Machine engraving is the process of carving a design into a material, often used to decorate or label a part. Small, intricate details are common in engraving applications and require tools that are optimized for high-speed spindles.
Countersinking is used to widen a drilled or tapped hole, so a screw sits flush or below the surface. Chamfering removes sharp edges by leaving a sloped surface. These tool types can perform several operations like deburring and beveling.
Threading is the process of cutting screw threads, so parts can be fastened together. Thread mills let you control the fit, adjust the thread size, and create custom threads which keeps run times low since there are fewer tool changes.
Profiling involves roughing or finishing vertical and slanted surfaces, like convex and concave shapes in two or three dimensions. Tools that provide smooth surface finishes and have high material removal rates are best for this operation.
Pocket milling removes material inside a workpiece to a fixed depth. Long-reach tools are recommended for this operation since the reduced diameter above the cutting edge prevents the tool from scraping against the part wall.
3D surfacing is when the X, Y, Z axes are moving at the same time. This operation often has more complex toolpaths that require multiple passes. Ball nose end mills are recommended as the rounded cutting edge cuts material at any angle.
Undercutting creates a recessed feature in a part, and that requires special tooling. A standard end mill can’t do it as the area is often inaccessible from overhead. The tools need to be able to bevel or deburr the underside of a part.
Grooving, which is also known as recessing or necking, is the process of creating a long and narrow indentation in a workpiece. This operation needs tools with proper chip evacuation in order to avoid chip buildup and tool breakage.
Milling foam is difficult as the soft material tends to move or fold away from the cutting force, leaving poor-quality edges. To produce clean edges, you need tools with very sharp cutting edges that are designed for high-speed machining.
Composites are challenging to machine as the material is abrasive and prone to delamination and splintering. Coated tools are recommended since the hard materials wear tools out fast, and the coatings are designed to protect and prolong your tool life.

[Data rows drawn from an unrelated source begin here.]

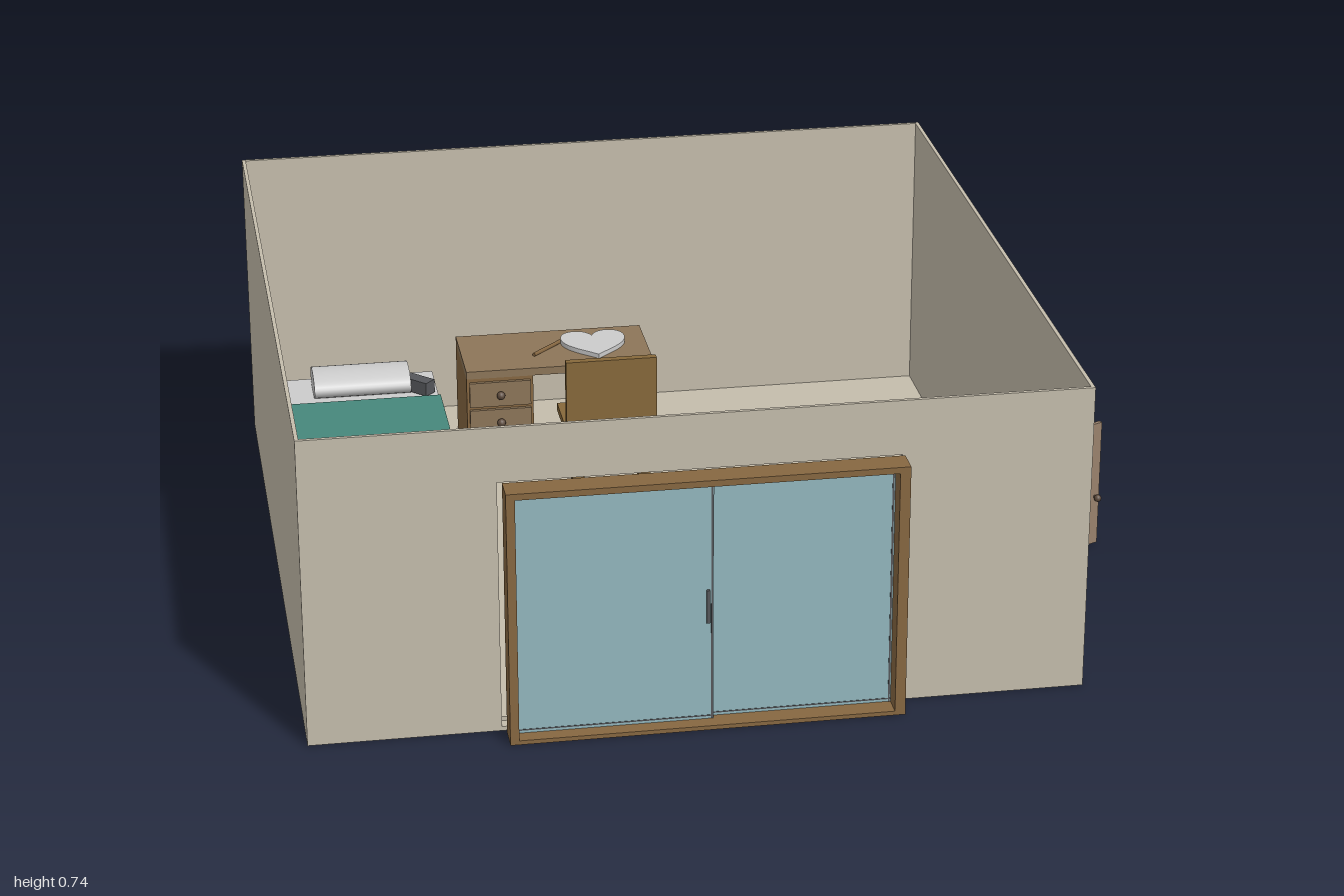
import * as THREE from 'three';

const mat = (color, side = THREE.FrontSide) => new THREE.MeshStandardMaterial({ color, side });
const M = {
  wall: mat(0xc4bcab), wood: mat(0x866741), glass: mat(0x92b6bd), green: mat(0x46877b), sheet: mat(0xcccccc),
  desk: mat(0x8c7558), chair: mat(0x86683a), door: mat(0x98816c), dark: mat(0x5c4a3c), metal: mat(0x55565a),
};

function add(parent, name, geo, material) {
  const m = new THREE.Mesh(geo, material);
  m.name = name;
  parent.add(m);
  return m;
}

// box given by its extents on each axis
function box(parent, name, material, x0, x1, y0, y1, z0, z1) {
  const m = add(parent, name, new THREE.BoxGeometry(x1 - x0, y1 - y0, z1 - z0), material);
  m.position.set((x0 + x1) / 2, (y0 + y1) / 2, (z0 + z1) / 2);
  return m;
}

function group(parent, name) {
  const g = new THREE.Group();
  g.name = name;
  parent.add(g);
  return g;
}

// flat plan (x, z) extruded upwards from y0 to y1
function slab(parent, name, material, plan, y0, y1) {
  const shape = new THREE.Shape(plan.map(([x, z]) => new THREE.Vector2(x, -z)));
  const geo = new THREE.ExtrudeGeometry(shape, { depth: y1 - y0, bevelEnabled: false });
  geo.rotateX(-Math.PI / 2).translate(0, y0, 0);
  return add(parent, name, geo, material);
}

const X0 = -1, X1 = 0.765, Z0 = -0.933, Z1 = 0.86, H = 0.737, T = 0.009;

function buildRoom(root) {
  const g = group(root, 'room');
  // floor, notched through at the doorway and stepped at the sliding door
  const notch = [[X1 - T, 0.23], [0.69, 0.23], [0.69, -0.04], [X1 - T, -0.04]];
  const back = [[X1 - T, Z0 + T], [X0 + T, Z0 + T]];
  slab(g, 'floorBase', M.wall, [[X0 + T, Z1 - T], [X1 - T, Z1 - T], ...notch, ...back], 0, 0.01);
  slab(g, 'floorTop', M.wall, [[X0 + T, Z1 - T], [-0.567, Z1 - T], [-0.567, 0.832], [0.332, 0.832],
    [0.332, Z1 - T], [X1 - T, Z1 - T], ...notch, ...back], 0.01, 0.02);
  box(g, 'backWall', M.wall, X0, X1, 0, H, Z0, Z0 + T);
  box(g, 'leftSideWall', M.wall, X0, X0 + T, 0, H, Z0 + T, Z1 - T);
  // front wall around the sliding door
  box(g, 'frontWall', M.wall, X0, -0.567, 0, H, Z1 - T, Z1);
  box(g, 'frontWall', M.wall, 0.332, X1, 0, H, Z1 - T, Z1);
  box(g, 'frontWallHeader', M.wall, -0.567, 0.332, 0.607, H, Z1 - T, Z1);
  box(g, 'frontWallSill', M.wall, -0.567, 0.332, 0, 0.01, Z1 - T, Z1);
  // side wall around the doorway
  box(g, 'doorSideWall', M.wall, X1 - T, X1, 0, H, Z0 + T, -0.04);
  box(g, 'doorSideWall', M.wall, X1 - T, X1, 0, H, 0.23, Z1 - T);
  box(g, 'doorHeader', M.wall, X1 - T, X1, 0.325, H, -0.04, 0.23);
}

function buildSlidingDoor(root) {
  const g = group(root, 'slidingDoor');
  const z0 = 0.871, z1 = 0.933;
  box(g, 'frameSide', M.wood, -0.557, -0.537, 0, 0.61, z0, z1);
  box(g, 'frameSide', M.wood, 0.312, 0.336, 0, 0.61, z0, z1);
  box(g, 'frameTop', M.wood, -0.537, 0.312, 0.595, 0.61, z0, z1);
  box(g, 'frameBottom', M.wood, -0.537, 0.312, 0, 0.01, z0, z1);
  // two overlapping leaves
  for (const [a, b, z] of [[-0.537, -0.095, 0.889], [-0.118, 0.312, 0.876]]) {
    box(g, 'glass', M.glass, a, b, 0.01, 0.595, z, z + 0.008);
    for (const x of [a, b - 0.006]) box(g, 'leafStile', M.metal, x, x + 0.004, 0.01, 0.595, z - 0.001, z + 0.009);
    box(g, 'leafRail', M.metal, a, b, 0.016, 0.019, z - 0.001, z + 0.009);
  }
  box(g, 'leafHandle', M.metal, -0.112, -0.104, 0.25, 0.33, 0.897, 0.903);
}

function buildDoor(root) {
  const g = group(root, 'door');
  g.position.set(0.768, 0, 0.232);
  g.rotation.y = Math.atan2(0.1, 0.222);
  const L = 0.243, t = 0.005;
  box(g, 'doorPanel', M.door, 0, L, 0.004, 0.325, -t, t);
  // strip laid on a face from point a to point b
  const strip = (a, b, z) => {
    const dx = b[0] - a[0], dy = b[1] - a[1];
    const m = add(g, 'carving', new THREE.BoxGeometry(Math.hypot(dx, dy), 0.0045, 0.004), M.dark);
    m.position.set((a[0] + b[0]) / 2, (a[1] + b[1]) / 2, z);
    m.rotation.z = Math.atan2(dy, dx);
  };
  const u0 = 0.033, u1 = 0.207;
  for (const z of [-t, t]) {
    for (const [v0, v1] of [[0.018, 0.118], [0.142, 0.312]]) {
      strip([u0, v0], [u1, v0], z);
      strip([u0, v1], [u1, v1], z);
      strip([u0, v0], [u0, v1], z);
      strip([u1, v0], [u1, v1], z);
    }
    // crossed lower panel
    strip([u0, 0.018], [u1, 0.118], z);
    strip([u0, 0.118], [u1, 0.018], z);
    // lattice upper panel
    const n = 4, du = (u1 - u0) / n, dv = 0.17 / n;
    for (let i = 0; i < n; i++) for (let j = 0; j < n; j++) {
      const u = u0 + i * du, v = 0.142 + j * dv;
      if ((i + j) % 2) strip([u, v], [u + du, v + dv], z);
      else strip([u, v + dv], [u + du, v], z);
      const ring = add(g, 'carving', new THREE.TorusGeometry(0.012, 0.002, 4, 10), M.dark);
      ring.position.set(u + du / 2, v + dv / 2, z);
    }
    // knob on each face
    const s = Math.sign(z);
    const stem = add(g, 'knobStem', new THREE.CylinderGeometry(0.004, 0.004, 0.012, 10), M.dark);
    stem.rotation.x = Math.PI / 2;
    stem.position.set(0.23, 0.13, s * 0.009);
    add(g, 'knob', new THREE.SphereGeometry(0.009, 12, 8), M.dark).position.set(0.23, 0.13, s * 0.017);
  }
}

function buildBed(root) {
  const g = group(root, 'bed');
  box(g, 'bedFrame', M.wood, -0.93, -0.543, 0.02, 0.09, -0.788, -0.086);
  box(g, 'mattress', M.sheet, -0.93, -0.543, 0.09, 0.18, -0.79, -0.086);
  box(g, 'blanket', M.green, -0.934, -0.539, 0.088, 0.187, -0.617, -0.082);
  const pillow = add(g, 'pillow', new THREE.CylinderGeometry(0.072, 0.072, 0.246, 32), M.sheet);
  pillow.rotation.z = Math.PI / 2;
  pillow.scale.x = 0.45;
  pillow.position.set(-0.735, 0.205, -0.706);
  const handset = add(g, 'handset', new THREE.BoxGeometry(0.08, 0.035, 0.035), M.metal);
  handset.position.set(-0.592, 0.202, -0.658);
  handset.rotation.y = -Math.PI / 4;
}

function buildDesk(root) {
  const g = group(root, 'desk');
  const z0 = -0.783, z1 = -0.543;
  box(g, 'deskTop', M.desk, -0.48, 0, 0.255, 0.275, z0, z1);
  box(g, 'deskSide', M.wood, -0.02, 0, 0.02, 0.255, z0, z1);
  box(g, 'drawerCabinet', M.wood, -0.48, -0.31, 0.02, 0.255, z0, z1);
  for (let i = 0; i < 3; i++) {
    const y = 0.03 + i * 0.075;
    box(g, 'drawerFront', M.desk, -0.473, -0.317, y, y + 0.066, z1, z1 + 0.009);
    add(g, 'drawerKnob', new THREE.SphereGeometry(0.011, 12, 8), M.dark).position.set(-0.395, y + 0.033, -0.524);
  }
  // pencil
  const pencil = add(g, 'pencil', new THREE.CylinderGeometry(0.005, 0.005, 0.11, 6), M.wood);
  pencil.rotation.set(0, Math.PI / 4, Math.PI / 2);
  pencil.position.set(-0.259, 0.28, -0.657);
  // heart plaque lying on the top, point towards the front
  const h = new THREE.Shape();
  h.moveTo(0, -0.08);
  h.bezierCurveTo(0.035, -0.045, 0.083, -0.015, 0.083, 0.035);
  h.bezierCurveTo(0.083, 0.09, 0.018, 0.098, 0, 0.05);
  h.bezierCurveTo(-0.018, 0.098, -0.083, 0.09, -0.083, 0.035);
  h.bezierCurveTo(-0.083, -0.015, -0.035, -0.045, 0, -0.08);
  const heart = add(g, 'heartPlaque', new THREE.ExtrudeGeometry(h, { depth: 0.012, bevelEnabled: false }), M.sheet);
  heart.rotation.x = -Math.PI / 2;
  heart.position.set(-0.136, 0.275, -0.658);
}

function buildChair(root) {
  const g = group(root, 'chair');
  const x0 = -0.253, x1 = -0.025, z0 = -0.519, z1 = -0.337;
  box(g, 'seat', M.chair, x0, x1, 0.165, 0.185, z0, z1);
  box(g, 'backrest', M.chair, x0, x1, 0.185, 0.37, z1 - 0.02, z1);
  for (const x of [x0 + 0.015, x1 - 0.045]) for (const z of [z0 + 0.015, z1 - 0.045])
    box(g, 'chairLeg', M.chair, x, x + 0.03, 0.02, 0.165, z, z + 0.03);
}

export function createModel() {
  const root = new THREE.Group();
  root.name = 'bedroom';
  buildRoom(root);
  buildSlidingDoor(root);
  buildDoor(root);
  buildBed(root);
  buildDesk(root);
  buildChair(root);
  return root;
}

When machining plastic, if a tool’s cutting edge isn’t sharp enough, it will tear the plastic and create a matte, cloudy finish. Tools with extremely sharp and polished cutting edges are recommended to achieve high-quality finishes.